The average age of a sow having her first litter is about 13 months, according to the Texas A&M AgriLife Extension website. Mature sows will have an average of 1.5 litters per year, and the average litter size is 5.6 piglets.
“Though sows can have litters any month of the year, there always seems to be a peak in farrowing during the early spring,” Higginbotham says. “This is an added incentive for landowners to strike as soon as possible before even more pigs hit the ground.”
Landowners have the choice of several control methods for wild pigs. These include trapping, snaring, dogging and shooting, both aerially and on the ground. However, because of the large amount of cover afforded by forest and brush in many parts of Texas, trapping and shooting remain the most effective options for landowners in such areas.
“A 2011 survey of 700 landowners in 139 Texas counties by AgriLife Extension detailed the frequency of control method utilized,” Higginbotham says. “Of 36,664 wild pigs removed in 2010 by survey respondents, 57 percent were removed through trapping and 24 percent via aerial and landowner shooting. Hunting was responsible for removing another 11 percent of the pigs taken. Catch dogs removed 6 percent of the total while 2 percent were removed through the use of snares.”
Although design is important, there’s more to successfully controlling hogs than just buying or building a good trap, he says.
“Trapping is a process—not an event,” Higginbotham says. “That process includes training the pigs to bait, determining the size of trap based on the size of the sounder (family group), training the pigs to become accustomed to the trap’s presence and to regularly enter the trap with the gate secured open. Then and only then should the trap be set to actually catch the pigs.”
He notes that the most difficult pig to trap is one that has been “almost” caught, but got away because of poor trap design or planning. Mature pigs, especially boars, also learn to be wary of traps when they see other members of their sounder are caught. So it’s important to catch as many as possible with one setting of the trap.
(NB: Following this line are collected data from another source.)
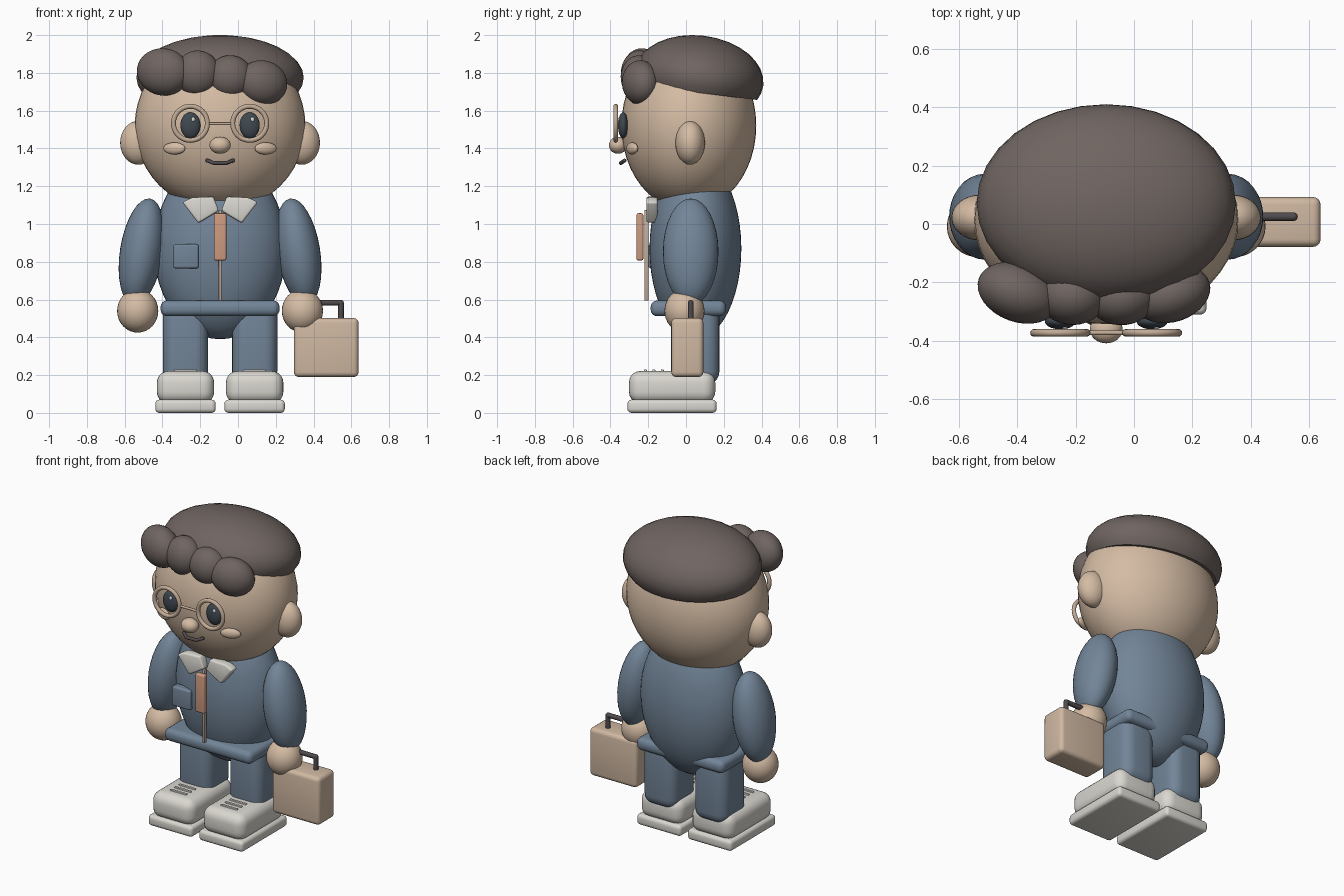
import bpy, bmesh, math
from mathutils import Matrix, Vector, Euler

if "Cube" in bpy.data.objects:
    bpy.data.objects.remove(bpy.data.objects["Cube"])

CX = -0.095  # the figure's own centre line


def material(name, r, g, b):
    m = bpy.data.materials.new(name)
    m.diffuse_color = (r, g, b, 1)
    m.use_nodes = True
    m.node_tree.nodes["Principled BSDF"].inputs["Base Color"].default_value = m.diffuse_color
    return m


SKIN = material("skin", 0.66, 0.50, 0.37)
SUIT = material("suit blue", 0.17, 0.235, 0.315)
HAIR = material("hair brown", 0.16, 0.13, 0.12)
WHITE = material("off white", 0.70, 0.68, 0.63)
ORANGE = material("tie orange", 0.62, 0.33, 0.22)
EYE = material("eye dark", 0.05, 0.065, 0.08)
DARK = material("dark grey", 0.08, 0.07, 0.075)
FRAME = material("frame tan", 0.54, 0.41, 0.31)
CASE = material("case tan", 0.63, 0.48, 0.36)


def finish(name, bm, mat, loc=(0, 0, 0), rot=(0, 0, 0)):
    bmesh.ops.recalc_face_normals(bm, faces=bm.faces)
    me = bpy.data.meshes.new(name)
    bm.to_mesh(me)
    bm.free()
    me.materials.append(mat)
    for p in me.polygons:
        p.use_smooth = True
    me.set_sharp_from_angle(angle=math.radians(40))
    ob = bpy.data.objects.new(name, me)
    ob.location = loc
    ob.rotation_euler = [math.radians(a) for a in rot]
    bpy.context.collection.objects.link(ob)
    return ob


def ball(name, mat, loc, radii, rot=(0, 0, 0), cut=None, seg=32):
    """Ellipsoid, optionally cut flat below local height `cut`."""
    bm = bmesh.new()
    bmesh.ops.create_uvsphere(bm, u_segments=seg, v_segments=seg // 2, radius=1)
    bmesh.ops.scale(bm, vec=radii, verts=bm.verts)
    if cut is not None:
        r = bmesh.ops.bisect_plane(bm, geom=bm.verts[:] + bm.edges[:] + bm.faces[:],
                                   plane_co=(0, 0, cut), plane_no=(0, 0, 1), clear_inner=True)
        edges = [e for e in r["geom_cut"] if isinstance(e, bmesh.types.BMEdge)]
        bmesh.ops.holes_fill(bm, edges=edges, sides=0)
    return finish(name, bm, mat, loc, rot)


def box(name, mat, lo, hi, bevel, seg=4, rot=(0, 0, 0)):
    """Rounded box between two corners."""
    lo, hi = Vector(lo), Vector(hi)
    bm = bmesh.new()
    bmesh.ops.create_cube(bm, size=1)
    bmesh.ops.scale(bm, vec=hi - lo, verts=bm.verts)
    bmesh.ops.bevel(bm, geom=bm.edges[:], offset=bevel, segments=seg, profile=0.5, affect='EDGES')
    return finish(name, bm, mat, (lo + hi) / 2, rot)


def tube(name, mat, points, radius):
    """Round bar along a path, with ball joints and ends."""
    bm = bmesh.new()
    pts = [Vector(p) for p in points]
    for p in pts:
        bmesh.ops.create_uvsphere(bm, u_segments=12, v_segments=8, radius=radius,
                                  matrix=Matrix.Translation(p))
    for a, b in zip(pts, pts[1:]):
        q = (b - a).to_track_quat('Z', 'Y').to_matrix().to_4x4()
        bmesh.ops.create_cone(bm, cap_ends=True, segments=12, radius1=radius, radius2=radius,
                              depth=(b - a).length, matrix=Matrix.Translation((a + b) / 2) @ q)
    return finish(name, bm, mat)


def plate(name, mat, outline, y0, y1, bevel):
    """Front-facing outline (x, z) extruded from y0 to y1."""
    bm = bmesh.new()
    f = bm.faces.new([bm.verts.new((x, y0, z)) for x, z in outline])
    r = bmesh.ops.extrude_face_region(bm, geom=[f])
    bmesh.ops.translate(bm, vec=(0, y1 - y0, 0),
                        verts=[v for v in r["geom"] if isinstance(v, bmesh.types.BMVert)])
    bmesh.ops.bevel(bm, geom=bm.edges[:], offset=bevel, segments=3, profile=0.5, affect='EDGES')
    return finish(name, bm, mat)


def ring(name, mat, loc, major, minor, n=40, k=12):
    """Torus facing the front."""
    bm = bmesh.new()
    grid = []
    for i in range(n):
        a = 2 * math.pi * i / n
        row = []
        for j in range(k):
            b = 2 * math.pi * j / k
            d = major + minor * math.cos(b)
            row.append(bm.verts.new((d * math.cos(a), minor * math.sin(b), d * math.sin(a))))
        grid.append(row)
    for i in range(n):
        for j in range(k):
            p, q = grid[i], grid[(i + 1) % n]
            bm.faces.new((p[j], q[j], q[(j + 1) % k], p[(j + 1) % k]))
    return finish(name, bm, mat, loc)


# head and hair
ball("head", SKIN, (CX, 0.015, 1.52), (0.452, 0.357, 0.45), seg=48)
ball("hair_cap", HAIR, (CX, 0.07, 1.775), (0.443, 0.342, 0.223), rot=(-7, 0, 0), cut=-0.08)
FRINGE = [(-0.395, -0.235, 1.805, 0.145, 0.100, 0.125, -20, 8),
          (-0.215, -0.245, 1.797, 0.120, 0.100, 0.122, -8, 12),
          (-0.040, -0.248, 1.778, 0.120, 0.098, 0.115, 5, 12),
          (0.130, -0.240, 1.748, 0.135, 0.095, 0.118, 18, 12)]
for i, (x, y, z, rx, ry, rz, turn, roll) in enumerate(FRINGE):
    ball(f"fringe_curl_{i + 1}", HAIR, (x, y, z), (rx, ry, rz), rot=(0, roll, turn))

# face
ball("nose", SKIN, (CX, -0.36, 1.417), (0.056, 0.048, 0.045))
tube("mouth", DARK, [(CX - 0.068, -0.325, 1.336), (CX - 0.035, -0.345, 1.323),
                     (CX + 0.035, -0.345, 1.323), (CX + 0.068, -0.325, 1.336)], 0.010)
tube("glasses_bridge", FRAME, [(CX - 0.07, -0.372, 1.531), (CX + 0.07, -0.372, 1.531)], 0.008)

# tie, zip, pocket and belt
ball("torso", SUIT, (CX, 0.05, 0.87), (0.35, 0.243, 0.48), seg=48)
box("zip", FRAME, (CX - 0.008, -0.22, 0.595), (CX + 0.008, -0.198, 1.075), 0.004, 2)
box("tie", ORANGE, (CX - 0.033, -0.262, 0.807), (CX + 0.033, -0.226, 1.057), 0.010)
box("chest_pocket", SUIT, (-0.342, -0.198, 0.765), (-0.208, -0.14, 0.893), 0.012)
box("belt", SUIT, (CX - 0.315, -0.187, 0.512), (CX + 0.315, 0.212, 0.595), 0.034)

# paired parts
for side, s in (("left", -1), ("right", 1)):
    ball(f"{side}_ear", SKIN, (CX + s * 0.432, 0.022, 1.43), (0.097, 0.078, 0.116))
    ball(f"{side}_eye", EYE, (CX + s * 0.157, -0.333, 1.522), (0.053, 0.027, 0.069))
    ball(f"{side}_eye_glint", WHITE, (CX + s * 0.157 + 0.014, -0.353, 1.553), (0.011, 0.007, 0.013), seg=12)
    ring(f"{side}_glasses_rim", FRAME, (CX + s * 0.157, -0.372, 1.533), 0.090, 0.013)
    ball(f"{side}_cheek", SKIN, (CX + s * 0.242, -0.285, 1.40), (0.062, 0.022, 0.032), rot=(0, 0, s * 22))
    collar = [(0.2, 1.115), (0.15, 1.14), (0.035, 1.145), (0.006, 1.07), (0.115, 1.004)]
    plate(f"{side}_collar", WHITE, [(CX + s * x, z) for x, z in collar], -0.21, -0.15, 0.012)
    ball(f"{side}_arm", SUIT, (CX + s * 0.415, 0.025, 0.853), (0.115, 0.147, 0.285), rot=(0, -s * 9, 0))
    ball(f"{side}_hand", SKIN, (CX + s * 0.436, -0.008, 0.54), (0.109, 0.106, 0.115))
    # leg and shoe
    x = CX + s * 0.183
    box(f"{side}_leg", SUIT, (x - 0.12, -0.08, 0.15), (x + 0.12, 0.177, 0.60), 0.07, 5)
    box(f"{side}_shoe", WHITE, (x - 0.152, -0.302, 0.05), (x + 0.152, 0.155, 0.222), 0.062, 5)
    box(f"{side}_sole", WHITE, (x - 0.16, -0.31, 0.0), (x + 0.16, 0.162, 0.07), 0.022)
    for k in range(3):
        y = -0.125 - 0.045 * k
        box(f"{side}_lace_{k + 1}", WHITE, (x - 0.06, y - 0.008, 0.212), (x + 0.06, y + 0.008, 0.23), 0.005, 2)

# briefcase held in the right hand
box("briefcase", CASE, (0.296, -0.078, 0.19), (0.638, 0.092, 0.502), 0.026)
tube("briefcase_handle", DARK, [(0.39, 0.025, 0.49), (0.39, 0.025, 0.583),
                                (0.545, 0.025, 0.583), (0.545, 0.025, 0.49)], 0.015)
He also recommends using a remote-sensing camera, available from sporting-good retailers, to determine the size and feeding habits of pigs before constructing the trap. The cameras are designed to operate automatically at suspected pig haunts. They’re tripped by motion detectors with pig activity and take digital photos, marking the time in the process.
“Landowners remain the first line of defense because Texas is 95-percent privately owned land,” Higginbotham says. “We are not going to eradicate wild pig populations with the current legal control methods, but research has clearly demonstrated that the economic impact wild pigs have on agricultural operations can be significantly reduced by the control methods we do have.”
Read more about controlling feral pigs.